The elastic deformations of the ballast layer with and without the geogrid were similar. However, the stiffness of the ballast layer with the geogrid reached a steady-state value much quicker than the layer without the geogrid. Most importantly, particle translational movement and rotation and the accumulated vertical displacement recorded by "SmartRock" under 500 load cycles were significantly reduced with the inclusion of a layer of TX190L geogrid at 25 cm below the top of the ballast layer.
The objective of this proposed research is to compare the confining effects of Tensar TriAx (TX) and Biaxial (BX) geogrids on railroad ballast and sub-ballast by using "SmartRock".
This research is divided into two phases:
Phase I: A test with large aperture BX geogrid with the same setup from the previous study for ballast stabilization. The original ballast box, limestone ballast and the "SmartRock" used previously with TX geogrid (Figure 1) will be used to evaluate the performance of BX geogrid. A summary of test results will be reported to Tensar.
Phase II: Tests with BX and TX for sub-ballast stabilization. A total of 3 sections will be tested: a control section, a Biaxial geogrid section, and a TriAx geogrid section. Three sections will consist of clay subgrade, sub-ballast, and ballast. The geogrid will be installed at the interface between subgrade and sub-ballast.

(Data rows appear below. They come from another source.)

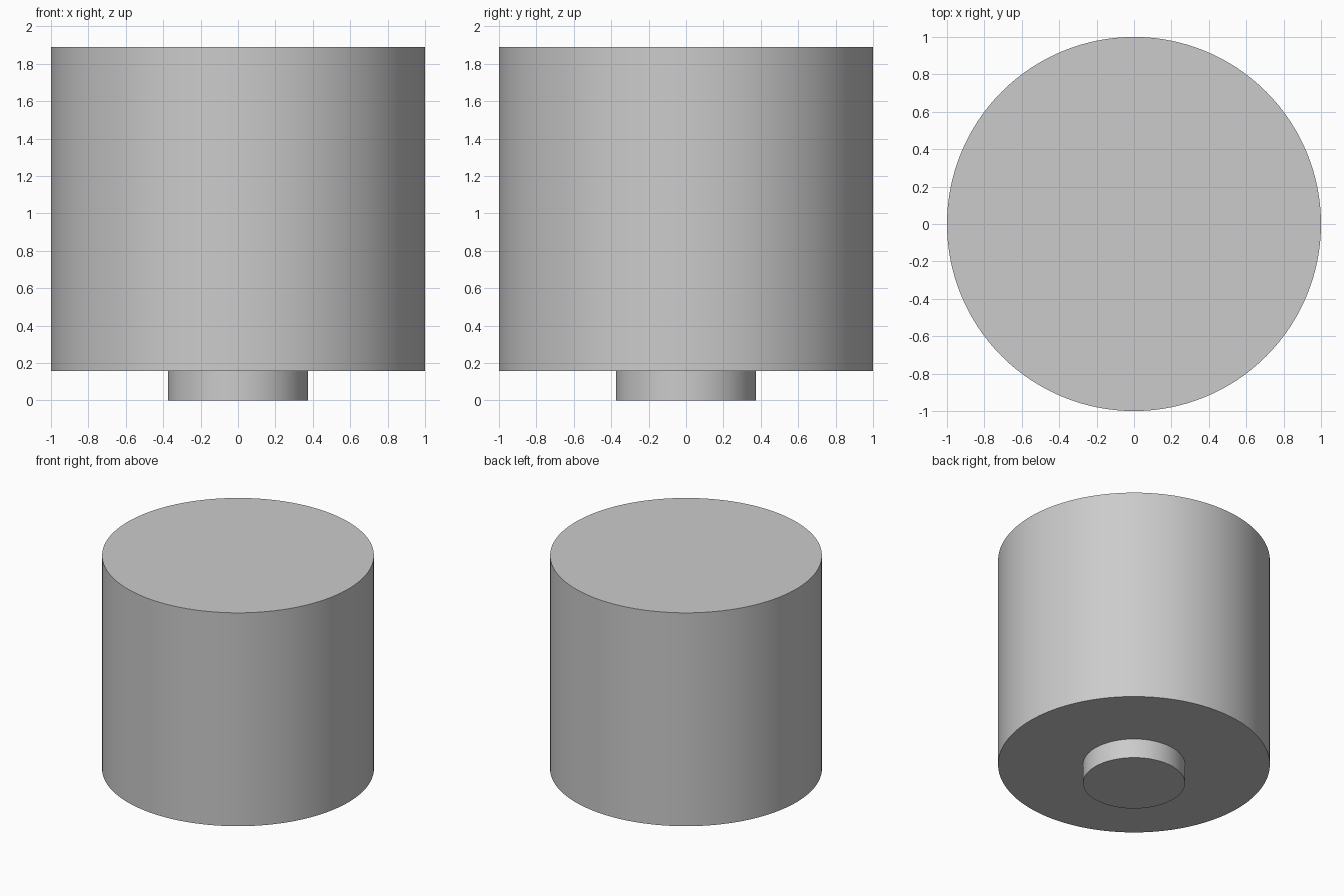
import bpy, bmesh, math

if "Cube" in bpy.data.objects:
    bpy.data.objects.remove(bpy.data.objects["Cube"])

SEGMENTS = 128

# Stepped outline (radius, height): foot, then the wide body
PROFILE = [(0.375, 0.0), (0.375, 0.158), (1.0, 0.158), (1.0, 1.89)]


def ring(bm, radius, z):
    step = 2 * math.pi / SEGMENTS
    return [bm.verts.new((radius * math.cos(i * step), radius * math.sin(i * step), z))
            for i in range(SEGMENTS)]


# Drum body with its short round foot, as one closed solid
bm = bmesh.new()
rings = [ring(bm, r, z) for r, z in PROFILE]
for low, high in zip(rings, rings[1:]):
    for i in range(SEGMENTS):
        j = (i + 1) % SEGMENTS
        bm.faces.new((low[i], low[j], high[j], high[i]))
bm.faces.new(rings[0][::-1])
bm.faces.new(rings[-1])
bmesh.ops.recalc_face_normals(bm, faces=bm.faces)

mesh = bpy.data.meshes.new("drum_with_foot")
bm.to_mesh(mesh)
bm.free()
drum = bpy.data.objects.new("drum_with_foot", mesh)
bpy.context.collection.objects.link(drum)

# Smooth walls, crisp rims
bpy.context.view_layer.objects.active = drum
drum.select_set(True)
bpy.ops.object.shade_smooth_by_angle(angle=math.radians(30))
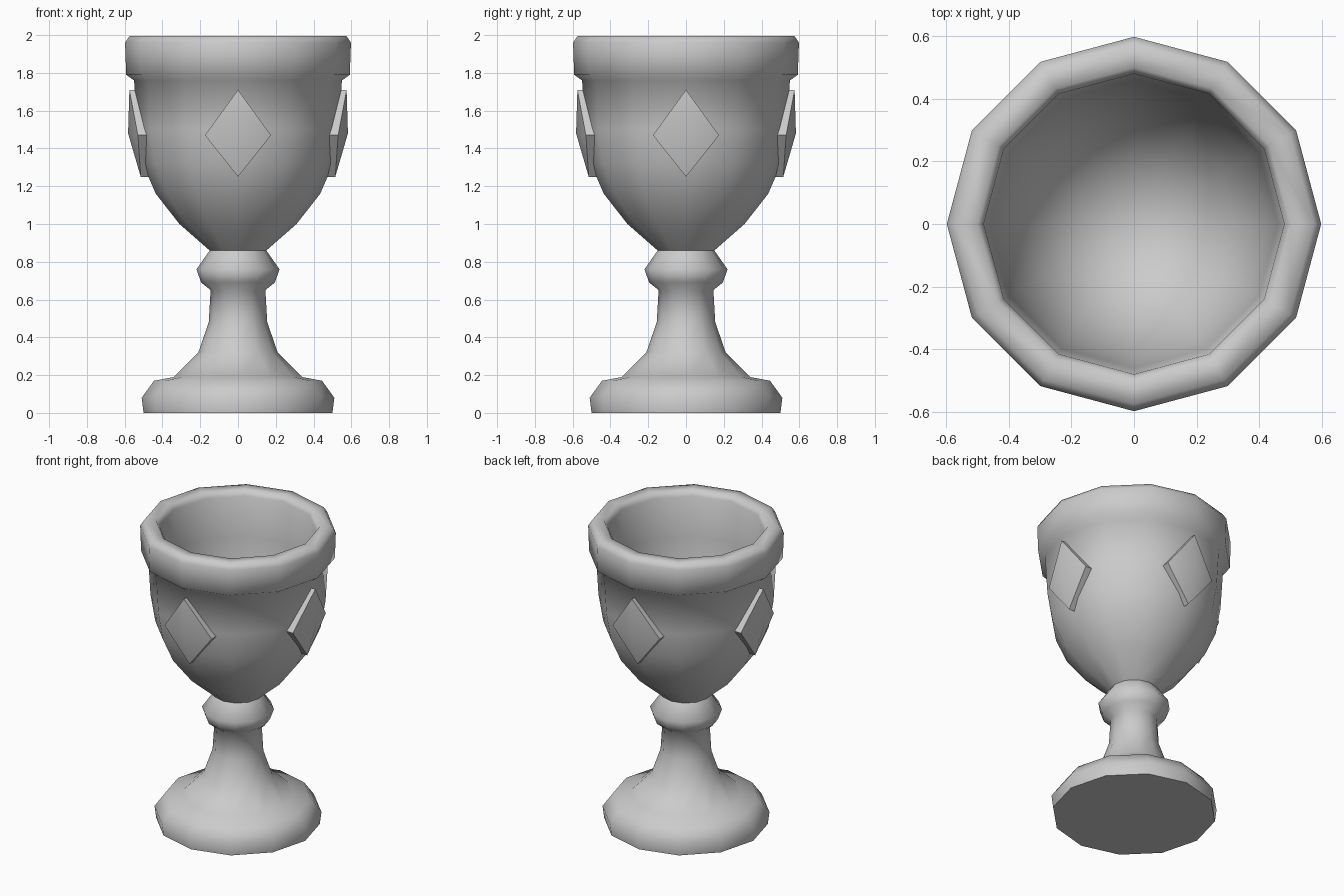
import bpy, bmesh, math
from mathutils import Matrix

if "Cube" in bpy.data.objects:
    bpy.data.objects.remove(bpy.data.objects["Cube"], do_unlink=True)

SIDES = 12

stone = bpy.data.materials.new("light grey")
stone.use_nodes = True
GREY = (0.6, 0.6, 0.6, 1)
stone.diffuse_color = GREY
stone.node_tree.nodes["Principled BSDF"].inputs["Base Color"].default_value = GREY


def finish(name, bm, angle):
    bmesh.ops.recalc_face_normals(bm, faces=bm.faces)
    mesh = bpy.data.meshes.new(name)
    bm.to_mesh(mesh)
    bm.free()
    mesh.materials.append(stone)
    ob = bpy.data.objects.new(name, mesh)
    bpy.context.collection.objects.link(ob)
    bpy.ops.object.select_all(action="DESELECT")
    bpy.context.view_layer.objects.active = ob
    ob.select_set(True)
    bpy.ops.object.shade_smooth_by_angle(angle=math.radians(angle))
    return ob


def lathe(name, profile):
    """Turn a (radius, height) profile around z."""
    bm = bmesh.new()
    verts = [bm.verts.new((r, 0, z)) for r, z in profile]
    edges = [bm.edges.new(pair) for pair in zip(verts, verts[1:])]
    bmesh.ops.spin(bm, geom=verts + edges, cent=(0, 0, 0), axis=(0, 0, 1),
                   angle=math.tau, steps=SIDES)
    bmesh.ops.remove_doubles(bm, verts=bm.verts, dist=0.001)
    return finish(name, bm, 65)


# Foot, stem, knob, bowl, rim and hollow inside as one turned body
foot = [(0, 0), (0.5, 0), (0.51, 0.08), (0.445, 0.17), (0.34, 0.19)]
stem = [(0.21, 0.32), (0.155, 0.48), (0.145, 0.65)]
knob = [(0.195, 0.69), (0.22, 0.76), (0.15, 0.86)]
bowl = [(0.31, 1.0), (0.435, 1.16), (0.505, 1.32), (0.535, 1.5), (0.55, 1.76)]
rim = [(0.592, 1.79), (0.598, 1.96), (0.575, 1.995), (0.5, 1.995), (0.48, 1.96)]
inside = [(0.46, 1.7), (0.43, 1.4), (0.33, 1.14), (0.17, 0.99), (0, 0.96)]
lathe("goblet_body", foot + stem + knob + bowl + rim + inside)


# Raised diamond ornaments on the four sides of the bowl
def diamond(name, turn):
    bm = bmesh.new()
    front = [(0, -0.575, 1.71), (0.175, -0.53, 1.47),
             (0, -0.515, 1.25), (-0.175, -0.53, 1.47)]
    outer = [bm.verts.new(p) for p in front]
    inner = [bm.verts.new((x, y + 0.08, z)) for x, y, z in front]
    peak = bm.verts.new((0, -0.582, 1.48))
    for i in range(4):
        j = (i + 1) % 4
        bm.faces.new((outer[i], outer[j], peak))
        bm.faces.new((outer[j], outer[i], inner[i], inner[j]))
    bm.faces.new(inner)
    bmesh.ops.rotate(bm, verts=bm.verts, matrix=Matrix.Rotation(turn, 3, "Z"))
    finish(name, bm, 50)


for k, side in enumerate(("front", "left", "back", "right")):
    diamond("diamond_" + side, k * math.pi / 2)
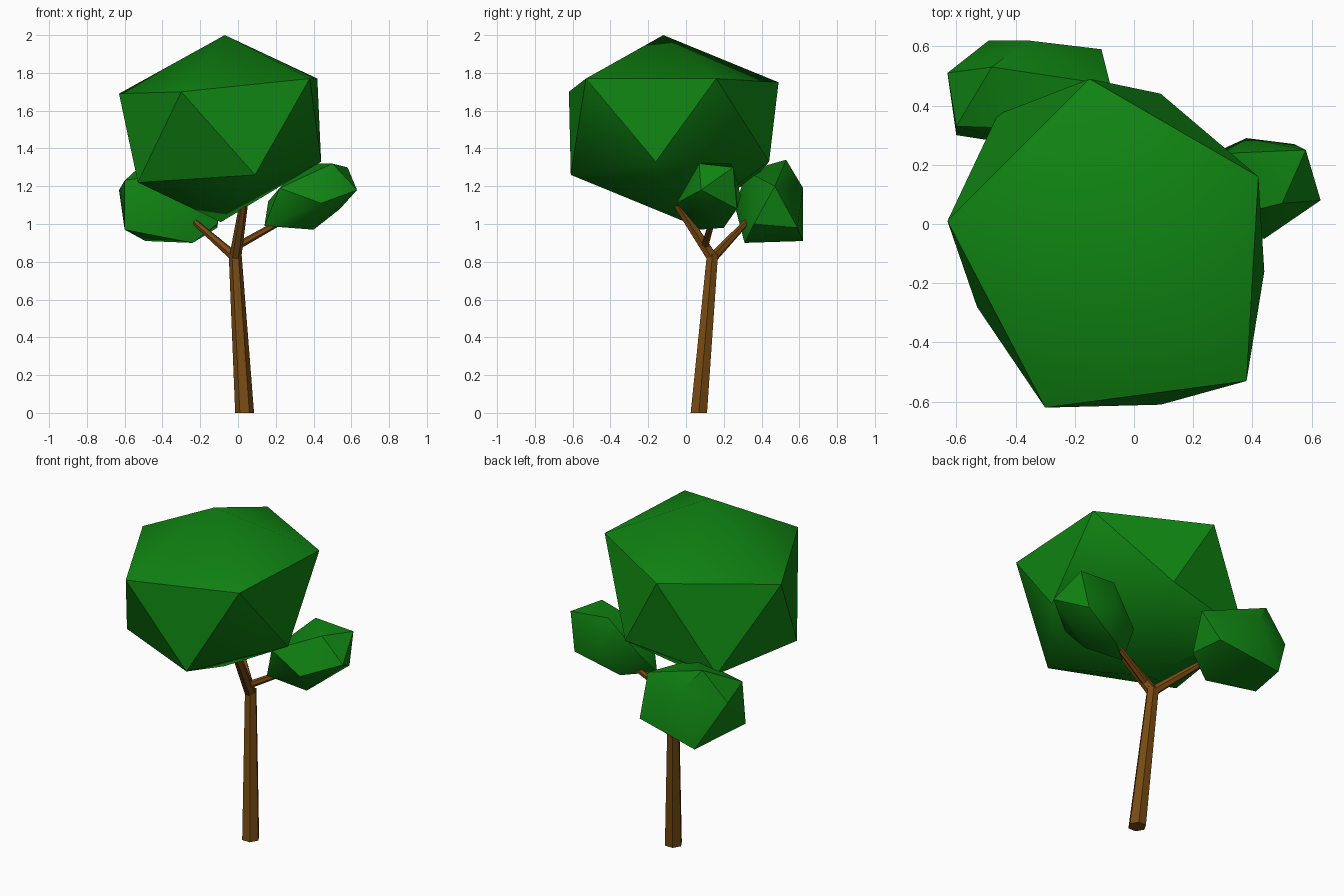
import bpy, bmesh, math
from mathutils import Vector

cube = bpy.data.objects.get("Cube")
if cube:
    bpy.data.objects.remove(cube, do_unlink=True)


def material(name, colour):
    mat = bpy.data.materials.new(name)
    mat.use_nodes = True
    mat.diffuse_color = colour
    mat.node_tree.nodes["Principled BSDF"].inputs["Base Color"].default_value = colour
    return mat


leaf_green = material("leaf green", (0.005, 0.23, 0.006, 1))
bark_brown = material("bark brown", (0.19, 0.07, 0.006, 1))


def finish(name, bm, mat, smooth_angle):
    """Shade softly across shallow edges, keep the steep ones sharp."""
    bmesh.ops.recalc_face_normals(bm, faces=bm.faces)
    for face in bm.faces:
        face.smooth = True
    for edge in bm.edges:
        edge.smooth = edge.calc_face_angle(math.pi) < math.radians(smooth_angle)
    mesh = bpy.data.meshes.new(name)
    bm.to_mesh(mesh)
    bm.free()
    mesh.materials.append(mat)
    obj = bpy.data.objects.new(name, mesh)
    bpy.context.collection.objects.link(obj)


def foliage(name, corners):
    """Faceted leaf clump: the hull around its corners."""
    bm = bmesh.new()
    for corner in corners:
        bm.verts.new(corner)
    hull = bmesh.ops.convex_hull(bm, input=bm.verts)
    spare = [v for v in hull["geom_interior"] if isinstance(v, bmesh.types.BMVert)]
    bmesh.ops.delete(bm, geom=spare, context="VERTS")
    finish(name, bm, leaf_green, 40)


def limb(name, start, end, start_radius, end_radius, upright=False):
    """Tapered six-sided length of wood; upright keeps its ends level."""
    start, end = Vector(start), Vector(end)
    turn = Vector((0, 0, 1)).rotation_difference(end - start)
    bm = bmesh.new()
    rings = []
    for centre, radius in ((start, start_radius), (end, end_radius)):
        ring = []
        for i in range(6):
            a = math.tau * i / 6
            offset = Vector((math.cos(a), math.sin(a), 0)) * radius
            if not upright:
                offset.rotate(turn)
            ring.append(bm.verts.new(centre + offset))
        rings.append(ring)
    low, high = rings
    for i in range(6):
        j = (i + 1) % 6
        bm.faces.new((low[i], low[j], high[j], high[i]))
    bm.faces.new(low)
    bm.faces.new(high)
    finish(name, bm, bark_brown, 30)


# Wood
limb("trunk", (0.035, 0.068, 0), (-0.015, 0.14, 0.84), 0.05, 0.034, True)
limb("front_branch", (-0.015, 0.14, 0.82), (0.035, -0.07, 1.14), 0.032, 0.022)
limb("right_branch", (-0.01, 0.14, 0.82), (-0.24, 0.33, 1.02), 0.027, 0.016)
limb("left_branch", (0.0, 0.1, 0.885), (0.24, 0.14, 1.02), 0.02, 0.016)

# Foliage
foliage("main_crown", [
    (-0.07, -0.12, 2.0), (-0.63, 0.01, 1.69), (-0.30, -0.62, 1.70),
    (0.38, -0.53, 1.77), (0.42, 0.16, 1.77), (-0.15, 0.49, 1.75),
    (0.09, -0.61, 1.26), (0.44, -0.16, 1.33), (0.09, 0.44, 1.33),
    (-0.46, 0.37, 1.25), (-0.53, -0.28, 1.22), (-0.09, 0.0, 1.01)])
foliage("right_clump", [
    (-0.63, 0.51, 1.18), (-0.49, 0.62, 0.91), (-0.36, 0.62, 1.19),
    (-0.11, 0.59, 0.98), (-0.48, 0.53, 1.34), (-0.29, 0.32, 1.28),
    (-0.60, 0.33, 1.23), (-0.60, 0.30, 0.97), (-0.24, 0.31, 0.90),
    (-0.34, 0.26, 1.09), (-0.08, 0.47, 1.20), (-0.11, 0.36, 1.0)])
foliage("left_clump", [
    (0.58, 0.25, 1.30), (0.63, 0.08, 1.18), (0.50, 0.07, 1.32),
    (0.40, 0.07, 0.97), (0.14, 0.07, 0.99), (0.34, 0.24, 1.32),
    (0.38, 0.29, 1.15), (0.54, 0.27, 1.08), (0.44, -0.05, 1.11),
    (0.16, 0.19, 1.12), (0.29, 0.20, 0.98), (0.22, 0.0, 1.19)])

Either limestone or granite ballast will be used upon the request from Tensar. Overall, 10 smaller size "SmartRocks" will be manufactured and installed. Tensar will provide the TX and BX geogrids for testing.